(Stored data entries)

+++

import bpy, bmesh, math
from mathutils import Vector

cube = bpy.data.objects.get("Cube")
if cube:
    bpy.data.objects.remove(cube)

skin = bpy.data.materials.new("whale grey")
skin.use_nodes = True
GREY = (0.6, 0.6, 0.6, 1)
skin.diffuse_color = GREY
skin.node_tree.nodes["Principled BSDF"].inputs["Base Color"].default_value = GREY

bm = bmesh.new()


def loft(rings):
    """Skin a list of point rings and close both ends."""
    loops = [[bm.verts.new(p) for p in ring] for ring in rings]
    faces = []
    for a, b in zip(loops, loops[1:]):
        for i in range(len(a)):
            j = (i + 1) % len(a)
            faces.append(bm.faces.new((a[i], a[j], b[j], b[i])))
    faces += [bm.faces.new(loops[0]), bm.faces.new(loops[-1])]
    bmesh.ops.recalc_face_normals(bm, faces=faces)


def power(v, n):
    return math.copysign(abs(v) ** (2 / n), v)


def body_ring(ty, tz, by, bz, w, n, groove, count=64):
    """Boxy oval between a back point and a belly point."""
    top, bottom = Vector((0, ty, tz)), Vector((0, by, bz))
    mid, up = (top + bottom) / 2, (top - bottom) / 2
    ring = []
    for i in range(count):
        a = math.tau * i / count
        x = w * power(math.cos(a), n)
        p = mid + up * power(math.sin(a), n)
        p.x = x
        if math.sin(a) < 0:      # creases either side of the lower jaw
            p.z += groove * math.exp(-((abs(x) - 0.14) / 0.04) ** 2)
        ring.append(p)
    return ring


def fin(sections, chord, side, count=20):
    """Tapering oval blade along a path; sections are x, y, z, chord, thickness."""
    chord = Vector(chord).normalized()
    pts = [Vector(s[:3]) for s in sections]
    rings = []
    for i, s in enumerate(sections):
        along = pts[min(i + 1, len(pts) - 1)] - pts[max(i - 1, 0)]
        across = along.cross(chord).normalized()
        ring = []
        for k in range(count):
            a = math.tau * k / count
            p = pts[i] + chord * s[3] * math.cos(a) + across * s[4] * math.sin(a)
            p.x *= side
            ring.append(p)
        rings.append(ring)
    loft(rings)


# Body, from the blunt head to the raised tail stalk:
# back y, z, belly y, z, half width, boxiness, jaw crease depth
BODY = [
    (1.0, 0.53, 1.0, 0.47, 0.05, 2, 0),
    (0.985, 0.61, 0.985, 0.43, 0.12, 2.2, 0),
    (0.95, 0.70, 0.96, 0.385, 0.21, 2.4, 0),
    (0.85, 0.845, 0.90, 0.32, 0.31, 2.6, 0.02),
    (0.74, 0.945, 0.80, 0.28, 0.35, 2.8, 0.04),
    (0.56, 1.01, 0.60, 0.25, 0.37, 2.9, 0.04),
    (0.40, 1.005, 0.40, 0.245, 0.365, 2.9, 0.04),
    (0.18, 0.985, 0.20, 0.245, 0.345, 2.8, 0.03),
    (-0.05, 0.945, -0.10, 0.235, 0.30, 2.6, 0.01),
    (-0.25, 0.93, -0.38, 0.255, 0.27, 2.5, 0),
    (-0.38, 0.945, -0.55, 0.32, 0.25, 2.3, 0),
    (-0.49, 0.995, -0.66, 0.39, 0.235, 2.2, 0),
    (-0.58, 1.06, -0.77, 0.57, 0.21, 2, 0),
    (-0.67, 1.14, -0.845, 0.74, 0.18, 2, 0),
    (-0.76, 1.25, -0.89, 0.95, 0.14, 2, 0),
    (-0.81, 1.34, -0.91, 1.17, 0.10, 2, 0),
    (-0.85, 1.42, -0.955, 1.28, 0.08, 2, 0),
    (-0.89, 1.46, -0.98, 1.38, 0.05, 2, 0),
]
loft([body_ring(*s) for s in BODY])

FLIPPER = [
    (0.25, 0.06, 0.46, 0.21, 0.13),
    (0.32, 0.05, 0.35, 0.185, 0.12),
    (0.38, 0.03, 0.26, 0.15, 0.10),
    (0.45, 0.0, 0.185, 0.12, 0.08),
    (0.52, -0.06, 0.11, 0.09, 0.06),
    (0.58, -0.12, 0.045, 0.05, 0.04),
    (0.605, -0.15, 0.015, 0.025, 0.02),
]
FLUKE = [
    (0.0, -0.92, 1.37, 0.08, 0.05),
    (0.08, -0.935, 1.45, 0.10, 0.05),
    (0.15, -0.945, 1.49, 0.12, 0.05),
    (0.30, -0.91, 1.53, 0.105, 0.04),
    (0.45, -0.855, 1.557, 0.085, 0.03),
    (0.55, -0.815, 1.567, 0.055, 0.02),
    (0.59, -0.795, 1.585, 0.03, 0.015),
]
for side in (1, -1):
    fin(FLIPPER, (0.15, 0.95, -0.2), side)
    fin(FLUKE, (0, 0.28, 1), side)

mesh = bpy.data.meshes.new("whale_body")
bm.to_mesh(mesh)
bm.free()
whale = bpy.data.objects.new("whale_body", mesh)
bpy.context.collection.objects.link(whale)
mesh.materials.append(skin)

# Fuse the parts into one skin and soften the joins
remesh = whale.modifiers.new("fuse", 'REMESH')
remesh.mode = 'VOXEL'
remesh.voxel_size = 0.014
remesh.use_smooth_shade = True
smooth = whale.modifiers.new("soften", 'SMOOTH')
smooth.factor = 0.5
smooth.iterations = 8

+++

▸ **Work order**: The lines of the records that contain the string "loft" should be located and copied.

▸ **Solution to this task**:
def loft(rings):
    loft(rings)
loft([body_ring(*s) for s in BODY])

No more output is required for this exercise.